I often use the illustration of Jesus on the cross when He said, "Father forgive them." That was not hard for Him to do. What would have been hard for Him to do? It would have been hard for Him to say, "You blankety-blank-blokety-blokety-blank-blank, just wait till my Father gets His hands on you!" That would have been hard for Him to do. Why? Because that was not in Him. What we are talking about changing is what is in us. That is what spiritual formation in Christ-likeness does. So, it is not hard to bless rather than curse because blessing is in us. So, when Jesus says, "Bless those that curse you," He's not saying, "Get your will all whipped up, and be ready now; and regardless of how you feel about the matter, squeeze out a blessing." No, he is talking about becoming the kind of person for whom blessing is the natural response. That is changing the inside.
What we have said here in relation to pornography can be generalized, with appropriate modifications, to apply to all issues of spiritual transformation into Christlikeness, both negative and positive. The field of Christian Spiritual Formation is an area of reality that lends itself to knowledge and to practice governed by knowledge. One certainly understands this from reading the Bible, and especially passages such as Colossians 3, 2 Peter 1:2–11, and so forth. The field of spiritual formation is a field of play for grace, the actions of the Holy Spirit, and all of the instrumentalities of the Kingdom of God. But it also requires well-directed effort on the part of human beings (2 Peter 1:5).
1. These statistics can be found in Amy Frykholm’s helpful article “Pastors and Pornography: Addictive Behavior,” Christian Century (September 4, 2007), 20–22. Return to text.
2. ESV. Return to text.
3. Paraphrase. Return to text.
4. But it turns out that feeling alive is a major problem for human beings, especially in a highly regimented and organized culture. You may, if you would like to enlarge that, and you're so moved, like to read Sigmund Freud's little book, Civilization and its Discontents (New York: W.W. Norton & Co., 2010). Not everything Freud did was helpful but that particular little book is very helpful, because he talks about what happens when you have to have a system that depresses desire and, how, if you didn't have one, you couldn’t have a civilization. Return to text.
5. A depressed person is typically one who has little or no desire and "doesn’t want anything." When people get locked into that, it is extremely hard to do anything that is helpful for them. Sometimes just getting them physically active will help, but it is very hard to pull them out. Return to text.
6. See chapter 5 of Renovation of the Heart (Colorado Springs, CO: NavPress, 2002 & 2012). Return to text.
7. See Frykholm, 21. Return to text.

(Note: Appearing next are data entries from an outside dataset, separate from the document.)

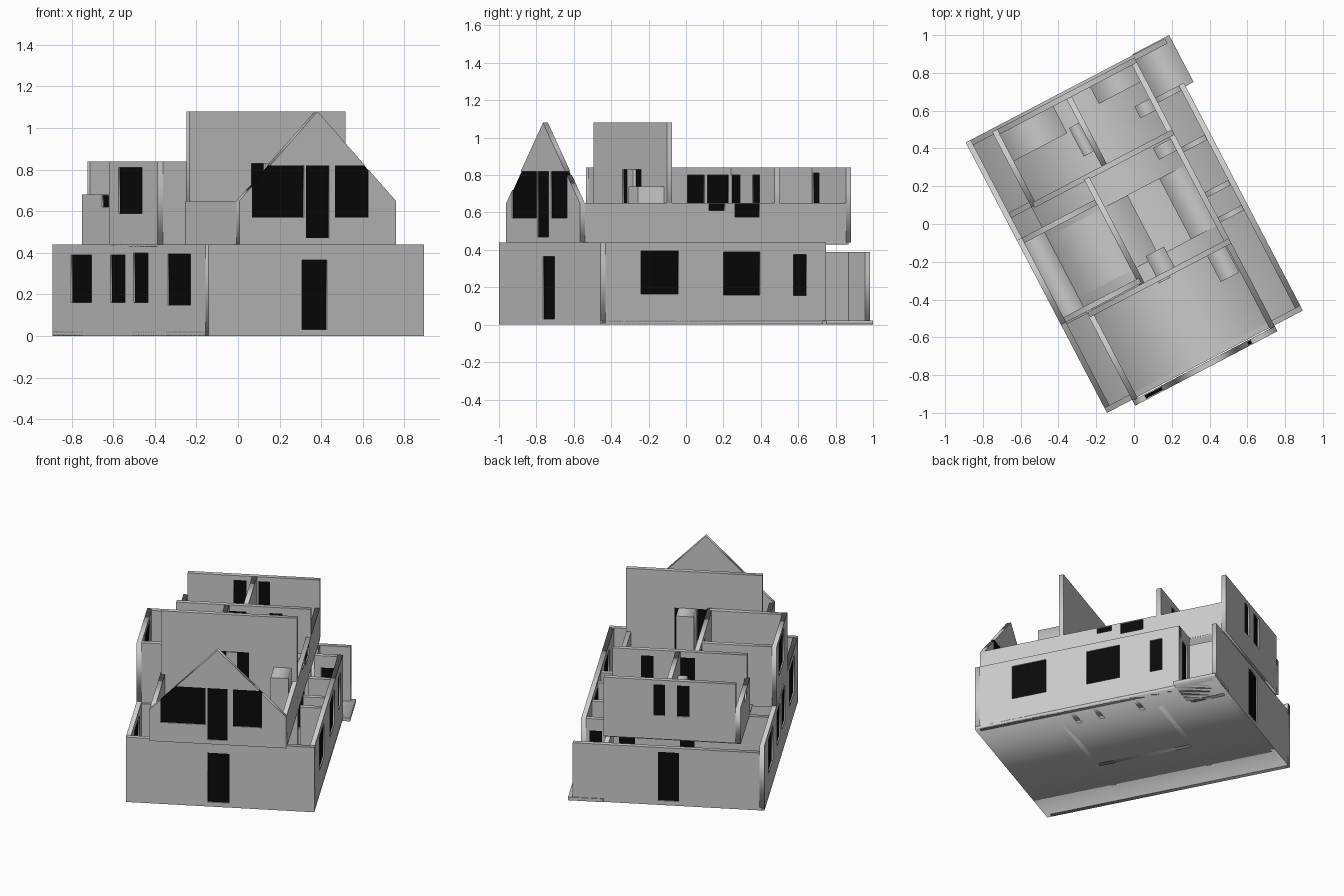
import bpy, math
from mathutils import Matrix

# House frame: u along the front, v towards the back, turned about z
FRAME = Matrix.Translation((-0.143, -1.0, 0)) @ Matrix.Rotation(math.radians(27.6), 4, 'Z')
T = 0.03  # wall thickness

black = bpy.data.materials.new("dark_glass")
black.diffuse_color = (0.003, 0.003, 0.003, 1)


def rect(a, b, z0, z1):
    return [(a, z0), (b, z0), (b, z1), (a, z1)]


def plate(name, axis, at, loops, thick, mat=None):
    """Upright flat plate running along u or v; extra loops are holes."""
    cu = bpy.data.curves.new(name, 'CURVE')
    cu.dimensions = '2D'
    cu.fill_mode = 'BOTH'
    cu.extrude = thick / 2
    for pts in loops:
        sp = cu.splines.new('POLY')
        sp.points.add(len(pts) - 1)
        for p, (s, z) in zip(sp.points, pts):
            p.co = (s, z, 0, 1)
        sp.use_cyclic_u = True
    tmp = bpy.data.objects.new(name + "_outline", cu)
    bpy.context.scene.collection.objects.link(tmp)
    dg = bpy.context.evaluated_depsgraph_get()
    me = bpy.data.meshes.new_from_object(tmp.evaluated_get(dg))
    bpy.data.objects.remove(tmp)
    if axis == 'u':
        m = Matrix(((1, 0, 0, 0), (0, 0, -1, at), (0, 1, 0, 0), (0, 0, 0, 1)))
    else:
        m = Matrix(((0, 0, 1, at), (1, 0, 0, 0), (0, 1, 0, 0), (0, 0, 0, 1)))
    me.transform(FRAME @ m)
    me.materials.clear()
    if mat:
        me.materials.append(mat)
    ob = bpy.data.objects.new(name, me)
    bpy.context.scene.collection.objects.link(ob)
    return ob


def wall(name, axis, at, a, b, z0, z1, openings=()):
    """Wall centred on 'at' with holes, each filled by a dark pane."""
    holes = [rect(*o) for o in openings]
    plate(name, axis, at, [rect(a, b, z0, z1)] + holes, T)
    for i, h in enumerate(holes):
        plate(f"{name}_pane_{i + 1}", axis, at, [h], T * 0.5, black)


def box(name, u0, u1, v0, v1, z0, z1):
    return plate(name, 'u', (v0 + v1) / 2, [rect(u0, u1, z0, z1)], v1 - v0)


h = T / 2
# Ground slab and porch step
box("ground_slab", 0, 1.17, 0, 1.615, 0, 0.02)
box("porch_step", 1.0, 1.218, 1.34, 1.62, 0, 0.022)

# Ground floor outer walls
wall("front_wall", 'u', h, 0, 1.17, 0, 0.44, [(0.508, 0.643, 0.03, 0.365)])
wall("left_wall", 'v', h, T, 1.615, 0, 0.44,
     [(0.184, 0.42, 0.15, 0.395), (0.626, 0.777, 0.16, 0.40),
      (0.864, 1.015, 0.16, 0.39), (1.21, 1.425, 0.16, 0.39)])
wall("right_wall", 'v', 1.17 - h, T, 1.36, 0, 0.44,
     [(0.246, 0.472, 0.165, 0.395), (0.743, 0.963, 0.16, 0.39), (1.166, 1.245, 0.155, 0.375)])
wall("back_wall", 'u', 1.615 - h, T, 1.19, 0, 0.39, [(0.53, 0.66, 0.03, 0.36)])
wall("porch_wall", 'u', 1.345, 1.0, 1.14, 0, 0.44, [(1.04, 1.12, 0.03, 0.36)])
wall("porch_side_wall", 'v', 0.985, 1.36, 1.585, 0, 0.39)

# Ground floor partitions
wall("ground_cross_front", 'u', 0.53, T, 1.0, 0, 0.43)
wall("ground_cross_back", 'u', 1.165, T, 1.0, 0, 0.43,
     [(0.49, 0.58, 0.03, 0.37), (0.86, 0.96, 0.03, 0.37)])
wall("ground_middle", 'v', 0.48, 0.545, 1.15, 0, 0.43)
for i, v in enumerate((0.63, 0.78, 1.05)):
    wall(f"side_partition_{i + 1}", 'u', v, 1.0, 1.14, 0, 0.42)

# Upper floor, with the stairwell left open
for i, (a, b, c, d) in enumerate([(0.15, 1, 0, 0.61), (0.15, 0.63, 0.61, 0.97),
                                  (0.82, 1, 0.61, 0.97), (0.15, 1, 0.97, 1.585),
                                  (0, 0.15, 0.53, 1.03)]):
    box(f"upper_floor_{i + 1}", a, b, c, d, 0.43, 0.44)

# Gable front: windows cut into the roof slope as notches
gable = [(0.15, 0.44), (1, 0.44), (1, 0.65), (0.851, 0.80), (0.851, 0.57), (0.67, 0.57),
         (0.67, 0.82), (0.832, 0.82), (0.575, 1.08), (0.318, 0.82), (0.5, 0.82),
         (0.5, 0.57), (0.22, 0.57), (0.22, 0.72), (0.15, 0.65)]
gv = -0.02
panes = [[(0.22, 0.57), (0.5, 0.57), (0.5, 0.82), (0.318, 0.82), (0.22, 0.72)],
         rect(0.512, 0.637, 0.47, 0.82),
         [(0.67, 0.57), (0.851, 0.57), (0.851, 0.80), (0.832, 0.82), (0.67, 0.82)]]
plate("gable_wall", 'u', gv, [gable, panes[1]], T)
for i, p in enumerate(panes):
    plate(f"gable_pane_{i + 1}", 'u', gv, [p], T * 0.6, black)

# Upper outer walls
wall("upper_right_wall", 'v', 1 - h, -0.005, 1.57, 0.44, 0.65,
     [(0.743, 0.84, 0.61, 0.645), (0.90, 1.05, 0.575, 0.645)])
wall("upper_left_wall_front", 'v', 0.15 + h, -0.005, 0.53, 0.44, 0.65)
wall("upper_left_wall_back", 'v', 0.15 + h, 1.15, 1.6, 0.44, 0.68, [(1.32, 1.39, 0.62, 0.675)])
wall("upper_back_wall", 'u', 1.6 - h, 0.18, 1.0, 0.44, 0.84,
     [(0.466, 0.546, 0.60, 0.81), (0.62, 0.69, 0.60, 0.81)])

# Side room on the left
wall("side_room_outer_wall", 'v', h, 0.525, 1.03, 0.44, 0.84, [(0.69, 0.93, 0.59, 0.81)])
wall("side_room_front_wall", 'u', 0.54, T, 0.48, 0.44, 0.84)
wall("side_room_back_wall", 'u', 1.015, T, 0.465, 0.44, 0.84)

# Tall cross wall and upper partitions
wall("tall_cross_wall", 'u', 0.505, 0.155, 1.0, 0.44, 1.08, [(0.49, 0.70, 0.46, 0.83)])
wall("upper_middle_wall", 'v', 0.48, 0.52, 1.15, 0.44, 0.84,
     [(0.88, 0.98, 0.46, 0.80), (1.0, 1.127, 0.46, 0.80)])
wall("upper_cross_back", 'u', 1.155, 0.165, 1.0, 0.44, 0.84,
     [(0.49, 0.60, 0.46, 0.80), (0.745, 0.825, 0.46, 0.80)])
wall("back_rooms_partition", 'v', 0.595, 1.17, 1.57, 0.44, 0.84)

# Built-in blocks and furniture
box("front_flue", 0.855, 0.965, 0.335, 0.49, 0.44, 0.74)
box("back_flue", 0.565, 0.675, 0.52, 0.64, 0.44, 0.83)
box("door_post", 0.56, 0.63, 0.48, 0.52, 0.46, 0.83)
box("left_bed", 0.18, 0.5, 1.41, 1.57, 0.44, 0.50)
box("right_bed", 0.72, 0.97, 1.47, 1.57, 0.44, 0.50)
box("cupboard", 0.52, 0.58, 1.26, 1.43, 0.44, 0.72)
box("low_chest", 0.88, 0.97, 1.30, 1.37, 0.44, 0.54)
box("hall_chest", 0.865, 0.97, 1.06, 1.13, 0.44, 0.54)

8. Those of you who have a scholarly interest might like to follow that sentence up by reading William James's chapter on the will in his two volume The Principles of Psychology (New York: Dover Publications, 1950), 486-592. Return to text.
9. A very effective DVD on breaking the grip of pornography is called Somebody's Daughter: A Journey of Freedom from Pornography. Directed by John Evans and released September 18, 2008, the title itself is enough to make you jump back. Return to text.